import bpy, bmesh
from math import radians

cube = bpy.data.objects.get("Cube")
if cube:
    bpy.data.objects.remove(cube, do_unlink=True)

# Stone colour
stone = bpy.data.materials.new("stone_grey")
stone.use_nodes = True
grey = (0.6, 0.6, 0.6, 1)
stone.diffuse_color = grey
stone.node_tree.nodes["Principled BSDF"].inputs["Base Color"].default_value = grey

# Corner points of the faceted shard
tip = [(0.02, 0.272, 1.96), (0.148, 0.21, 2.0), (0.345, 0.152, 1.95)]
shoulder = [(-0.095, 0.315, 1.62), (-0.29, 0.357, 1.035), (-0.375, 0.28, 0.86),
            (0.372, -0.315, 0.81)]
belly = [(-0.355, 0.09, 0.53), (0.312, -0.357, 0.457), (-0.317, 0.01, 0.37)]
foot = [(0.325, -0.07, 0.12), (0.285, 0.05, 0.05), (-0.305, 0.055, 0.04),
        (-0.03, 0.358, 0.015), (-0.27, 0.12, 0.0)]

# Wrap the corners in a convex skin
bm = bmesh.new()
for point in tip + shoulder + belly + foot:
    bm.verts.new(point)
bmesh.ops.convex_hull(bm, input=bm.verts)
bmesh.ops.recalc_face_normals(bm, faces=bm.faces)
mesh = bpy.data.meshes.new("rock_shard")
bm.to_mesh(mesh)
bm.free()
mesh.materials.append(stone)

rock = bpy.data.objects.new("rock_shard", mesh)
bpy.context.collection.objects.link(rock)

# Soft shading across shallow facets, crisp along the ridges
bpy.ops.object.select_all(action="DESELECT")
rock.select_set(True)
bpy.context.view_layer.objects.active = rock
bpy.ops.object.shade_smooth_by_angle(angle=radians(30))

.....

Assignment:
For the lines from the one containing "from math import radians" through the end of the listing above, output each exactly and leave out the rest.

Exercise answer:
from math import radians

cube = bpy.data.objects.get("Cube")
if cube:
    bpy.data.objects.remove(cube, do_unlink=True)

# Stone colour
stone = bpy.data.materials.new("stone_grey")
stone.use_nodes = True
grey = (0.6, 0.6, 0.6, 1)
stone.diffuse_color = grey
stone.node_tree.nodes["Principled BSDF"].inputs["Base Color"].default_value = grey

# Corner points of the faceted shard
tip = [(0.02, 0.272, 1.96), (0.148, 0.21, 2.0), (0.345, 0.152, 1.95)]
shoulder = [(-0.095, 0.315, 1.62), (-0.29, 0.357, 1.035), (-0.375, 0.28, 0.86),
            (0.372, -0.315, 0.81)]
belly = [(-0.355, 0.09, 0.53), (0.312, -0.357, 0.457), (-0.317, 0.01, 0.37)]
foot = [(0.325, -0.07, 0.12), (0.285, 0.05, 0.05), (-0.305, 0.055, 0.04),
        (-0.03, 0.358, 0.015), (-0.27, 0.12, 0.0)]

# Wrap the corners in a convex skin
bm = bmesh.new()
for point in tip + shoulder + belly + foot:
    bm.verts.new(point)
bmesh.ops.convex_hull(bm, input=bm.verts)
bmesh.ops.recalc_face_normals(bm, faces=bm.faces)
mesh = bpy.data.meshes.new("rock_shard")
bm.to_mesh(mesh)
bm.free()
mesh.materials.append(stone)

rock = bpy.data.objects.new("rock_shard", mesh)
bpy.context.collection.objects.link(rock)

# Soft shading across shallow facets, crisp along the ridges
bpy.ops.object.select_all(action="DESELECT")
rock.select_set(True)
bpy.context.view_layer.objects.active = rock
bpy.ops.object.shade_smooth_by_angle(angle=radians(30))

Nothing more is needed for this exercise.